Exercise prompt:
Would you output the entries below only from the line containing "bm.faces.new(rings[-1])" through the line containing "crease = bm.verts.new((-0.49, -0.17, 1.60))", exactly as they stand and with both ends included?

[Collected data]

§ §

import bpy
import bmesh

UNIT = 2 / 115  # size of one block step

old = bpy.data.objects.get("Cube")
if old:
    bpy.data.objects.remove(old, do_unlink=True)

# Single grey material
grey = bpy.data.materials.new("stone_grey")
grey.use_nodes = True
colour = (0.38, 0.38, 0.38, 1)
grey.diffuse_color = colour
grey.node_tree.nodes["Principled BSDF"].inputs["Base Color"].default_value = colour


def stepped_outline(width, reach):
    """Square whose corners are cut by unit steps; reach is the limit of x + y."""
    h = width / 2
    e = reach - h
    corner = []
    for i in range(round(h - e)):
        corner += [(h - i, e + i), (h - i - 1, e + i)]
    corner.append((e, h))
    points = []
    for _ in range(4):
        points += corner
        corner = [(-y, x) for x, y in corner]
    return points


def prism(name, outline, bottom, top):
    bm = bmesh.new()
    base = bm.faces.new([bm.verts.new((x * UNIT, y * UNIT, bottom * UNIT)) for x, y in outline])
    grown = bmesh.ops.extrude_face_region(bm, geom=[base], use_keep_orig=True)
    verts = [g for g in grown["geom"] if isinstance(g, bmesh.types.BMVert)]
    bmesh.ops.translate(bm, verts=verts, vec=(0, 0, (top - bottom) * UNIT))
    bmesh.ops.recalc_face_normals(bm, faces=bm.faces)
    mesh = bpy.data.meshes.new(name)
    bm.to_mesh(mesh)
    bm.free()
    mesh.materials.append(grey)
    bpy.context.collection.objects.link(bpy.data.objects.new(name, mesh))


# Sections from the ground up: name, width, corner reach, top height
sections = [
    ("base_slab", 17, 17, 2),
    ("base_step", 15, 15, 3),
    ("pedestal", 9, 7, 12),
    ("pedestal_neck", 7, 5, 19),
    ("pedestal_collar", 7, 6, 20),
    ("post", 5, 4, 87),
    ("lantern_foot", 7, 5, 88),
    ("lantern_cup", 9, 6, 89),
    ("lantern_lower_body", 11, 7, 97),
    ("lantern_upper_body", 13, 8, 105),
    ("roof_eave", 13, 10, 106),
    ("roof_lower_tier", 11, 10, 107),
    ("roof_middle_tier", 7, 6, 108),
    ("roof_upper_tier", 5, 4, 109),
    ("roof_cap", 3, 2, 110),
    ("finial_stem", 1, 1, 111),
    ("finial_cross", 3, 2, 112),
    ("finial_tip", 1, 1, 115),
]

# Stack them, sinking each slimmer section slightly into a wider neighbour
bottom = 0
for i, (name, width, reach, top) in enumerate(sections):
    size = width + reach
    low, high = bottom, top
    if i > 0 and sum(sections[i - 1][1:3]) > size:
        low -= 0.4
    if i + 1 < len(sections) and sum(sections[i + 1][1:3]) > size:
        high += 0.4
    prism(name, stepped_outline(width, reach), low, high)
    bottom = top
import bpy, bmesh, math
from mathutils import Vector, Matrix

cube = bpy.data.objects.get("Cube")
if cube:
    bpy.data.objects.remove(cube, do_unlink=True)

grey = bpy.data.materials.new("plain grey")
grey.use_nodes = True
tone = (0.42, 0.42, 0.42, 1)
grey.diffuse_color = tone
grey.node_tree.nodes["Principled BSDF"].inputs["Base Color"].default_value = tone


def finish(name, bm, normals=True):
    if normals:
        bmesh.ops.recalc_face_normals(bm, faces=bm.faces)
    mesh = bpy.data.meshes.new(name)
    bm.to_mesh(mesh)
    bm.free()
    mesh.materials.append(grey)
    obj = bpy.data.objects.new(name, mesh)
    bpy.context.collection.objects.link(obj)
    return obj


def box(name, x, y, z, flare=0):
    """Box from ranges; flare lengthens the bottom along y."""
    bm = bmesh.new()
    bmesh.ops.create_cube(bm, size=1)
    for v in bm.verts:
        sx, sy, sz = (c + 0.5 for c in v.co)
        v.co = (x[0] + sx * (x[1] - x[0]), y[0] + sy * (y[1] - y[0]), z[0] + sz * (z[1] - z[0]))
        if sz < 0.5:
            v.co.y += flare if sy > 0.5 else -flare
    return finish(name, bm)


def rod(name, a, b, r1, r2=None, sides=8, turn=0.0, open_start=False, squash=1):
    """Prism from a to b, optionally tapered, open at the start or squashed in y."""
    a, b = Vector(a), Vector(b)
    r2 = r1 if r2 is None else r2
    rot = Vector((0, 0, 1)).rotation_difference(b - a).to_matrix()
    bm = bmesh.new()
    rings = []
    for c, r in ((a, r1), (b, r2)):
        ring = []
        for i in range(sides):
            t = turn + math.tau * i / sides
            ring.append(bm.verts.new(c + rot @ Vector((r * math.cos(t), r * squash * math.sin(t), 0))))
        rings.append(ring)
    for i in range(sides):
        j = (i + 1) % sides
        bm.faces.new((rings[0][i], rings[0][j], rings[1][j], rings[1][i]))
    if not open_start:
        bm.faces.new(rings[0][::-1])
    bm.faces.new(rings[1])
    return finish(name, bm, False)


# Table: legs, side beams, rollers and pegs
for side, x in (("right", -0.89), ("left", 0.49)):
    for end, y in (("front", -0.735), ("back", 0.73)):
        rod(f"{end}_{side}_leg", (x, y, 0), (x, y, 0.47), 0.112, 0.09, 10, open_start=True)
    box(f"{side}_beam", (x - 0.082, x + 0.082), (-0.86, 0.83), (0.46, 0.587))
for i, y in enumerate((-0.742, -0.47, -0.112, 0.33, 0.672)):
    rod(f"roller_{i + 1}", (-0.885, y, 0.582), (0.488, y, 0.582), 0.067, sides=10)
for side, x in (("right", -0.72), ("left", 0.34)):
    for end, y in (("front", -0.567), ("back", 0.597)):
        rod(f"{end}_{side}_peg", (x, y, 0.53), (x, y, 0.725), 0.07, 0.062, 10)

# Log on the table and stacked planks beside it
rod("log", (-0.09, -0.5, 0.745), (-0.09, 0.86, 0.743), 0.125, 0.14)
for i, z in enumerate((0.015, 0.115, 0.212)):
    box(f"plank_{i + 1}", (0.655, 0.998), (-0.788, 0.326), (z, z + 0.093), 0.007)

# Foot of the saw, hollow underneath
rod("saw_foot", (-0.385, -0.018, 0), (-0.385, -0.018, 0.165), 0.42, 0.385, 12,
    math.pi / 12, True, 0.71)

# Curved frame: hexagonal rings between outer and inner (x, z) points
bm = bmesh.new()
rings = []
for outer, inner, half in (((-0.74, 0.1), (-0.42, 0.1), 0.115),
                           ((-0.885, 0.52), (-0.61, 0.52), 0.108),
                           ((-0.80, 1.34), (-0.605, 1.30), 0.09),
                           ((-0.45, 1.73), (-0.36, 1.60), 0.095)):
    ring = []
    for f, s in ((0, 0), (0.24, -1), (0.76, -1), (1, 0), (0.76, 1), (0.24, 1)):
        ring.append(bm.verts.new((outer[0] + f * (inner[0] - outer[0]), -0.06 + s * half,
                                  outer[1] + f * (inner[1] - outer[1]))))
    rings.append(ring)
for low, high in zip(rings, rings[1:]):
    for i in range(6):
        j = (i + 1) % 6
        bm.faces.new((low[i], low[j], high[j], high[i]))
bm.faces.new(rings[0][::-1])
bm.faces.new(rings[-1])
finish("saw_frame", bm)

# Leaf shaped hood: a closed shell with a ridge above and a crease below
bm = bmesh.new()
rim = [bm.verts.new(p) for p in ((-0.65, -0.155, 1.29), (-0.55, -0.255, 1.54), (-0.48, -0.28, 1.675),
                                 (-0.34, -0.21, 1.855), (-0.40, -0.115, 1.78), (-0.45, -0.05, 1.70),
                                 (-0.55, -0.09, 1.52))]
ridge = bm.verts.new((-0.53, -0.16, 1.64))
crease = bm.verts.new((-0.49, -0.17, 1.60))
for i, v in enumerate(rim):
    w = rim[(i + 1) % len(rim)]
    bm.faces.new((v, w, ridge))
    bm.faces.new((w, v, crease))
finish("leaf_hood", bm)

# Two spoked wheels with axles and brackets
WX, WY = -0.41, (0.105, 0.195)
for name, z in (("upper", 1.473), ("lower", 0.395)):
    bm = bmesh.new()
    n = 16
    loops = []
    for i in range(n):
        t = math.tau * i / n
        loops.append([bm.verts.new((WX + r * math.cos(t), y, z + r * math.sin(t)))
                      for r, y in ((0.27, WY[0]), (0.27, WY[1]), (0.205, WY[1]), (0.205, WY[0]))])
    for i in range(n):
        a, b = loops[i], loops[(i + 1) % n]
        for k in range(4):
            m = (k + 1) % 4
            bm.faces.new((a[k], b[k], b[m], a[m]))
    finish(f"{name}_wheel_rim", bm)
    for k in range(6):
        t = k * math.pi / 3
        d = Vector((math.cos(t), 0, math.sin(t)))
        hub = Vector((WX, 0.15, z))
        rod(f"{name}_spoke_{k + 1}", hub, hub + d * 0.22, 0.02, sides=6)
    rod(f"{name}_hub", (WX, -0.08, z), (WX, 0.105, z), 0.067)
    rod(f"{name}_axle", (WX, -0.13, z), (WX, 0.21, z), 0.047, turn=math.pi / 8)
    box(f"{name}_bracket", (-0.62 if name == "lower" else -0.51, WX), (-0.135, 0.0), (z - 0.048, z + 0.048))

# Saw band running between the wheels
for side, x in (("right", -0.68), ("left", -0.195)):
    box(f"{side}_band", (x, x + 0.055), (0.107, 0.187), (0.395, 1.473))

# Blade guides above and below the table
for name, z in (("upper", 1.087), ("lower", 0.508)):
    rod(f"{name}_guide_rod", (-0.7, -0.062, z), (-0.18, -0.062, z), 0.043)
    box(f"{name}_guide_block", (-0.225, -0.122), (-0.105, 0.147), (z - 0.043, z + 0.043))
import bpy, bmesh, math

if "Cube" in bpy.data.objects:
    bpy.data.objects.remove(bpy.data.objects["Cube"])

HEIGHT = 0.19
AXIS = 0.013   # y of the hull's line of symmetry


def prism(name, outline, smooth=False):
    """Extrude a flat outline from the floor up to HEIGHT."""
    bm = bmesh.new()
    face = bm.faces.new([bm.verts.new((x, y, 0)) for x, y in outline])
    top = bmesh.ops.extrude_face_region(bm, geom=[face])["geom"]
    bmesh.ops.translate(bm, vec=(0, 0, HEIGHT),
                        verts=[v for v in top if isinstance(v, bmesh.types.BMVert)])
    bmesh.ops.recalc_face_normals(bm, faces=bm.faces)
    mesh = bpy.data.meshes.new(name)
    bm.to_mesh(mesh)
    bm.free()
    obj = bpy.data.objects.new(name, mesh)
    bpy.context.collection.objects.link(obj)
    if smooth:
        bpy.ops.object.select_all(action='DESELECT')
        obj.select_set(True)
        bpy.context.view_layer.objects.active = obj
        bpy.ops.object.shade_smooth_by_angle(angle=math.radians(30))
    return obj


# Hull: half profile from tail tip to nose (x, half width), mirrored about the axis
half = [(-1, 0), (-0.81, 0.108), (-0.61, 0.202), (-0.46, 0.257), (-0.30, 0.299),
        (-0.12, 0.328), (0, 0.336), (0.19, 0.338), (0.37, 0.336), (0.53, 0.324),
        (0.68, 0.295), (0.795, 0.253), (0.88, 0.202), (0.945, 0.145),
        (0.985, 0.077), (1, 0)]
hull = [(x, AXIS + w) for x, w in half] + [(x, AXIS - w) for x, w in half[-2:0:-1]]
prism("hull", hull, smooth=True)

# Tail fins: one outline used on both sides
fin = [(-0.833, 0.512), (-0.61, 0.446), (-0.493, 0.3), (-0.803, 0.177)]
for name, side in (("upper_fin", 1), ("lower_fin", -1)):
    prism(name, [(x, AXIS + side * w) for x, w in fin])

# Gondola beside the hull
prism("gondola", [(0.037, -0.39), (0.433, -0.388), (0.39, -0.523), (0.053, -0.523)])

§ §

Answer space:
bm.faces.new(rings[-1])
finish("saw_frame", bm)

# Leaf shaped hood: a closed shell with a ridge above and a crease below
bm = bmesh.new()
rim = [bm.verts.new(p) for p in ((-0.65, -0.155, 1.29), (-0.55, -0.255, 1.54), (-0.48, -0.28, 1.675),
                                 (-0.34, -0.21, 1.855), (-0.40, -0.115, 1.78), (-0.45, -0.05, 1.70),
                                 (-0.55, -0.09, 1.52))]
ridge = bm.verts.new((-0.53, -0.16, 1.64))
crease = bm.verts.new((-0.49, -0.17, 1.60))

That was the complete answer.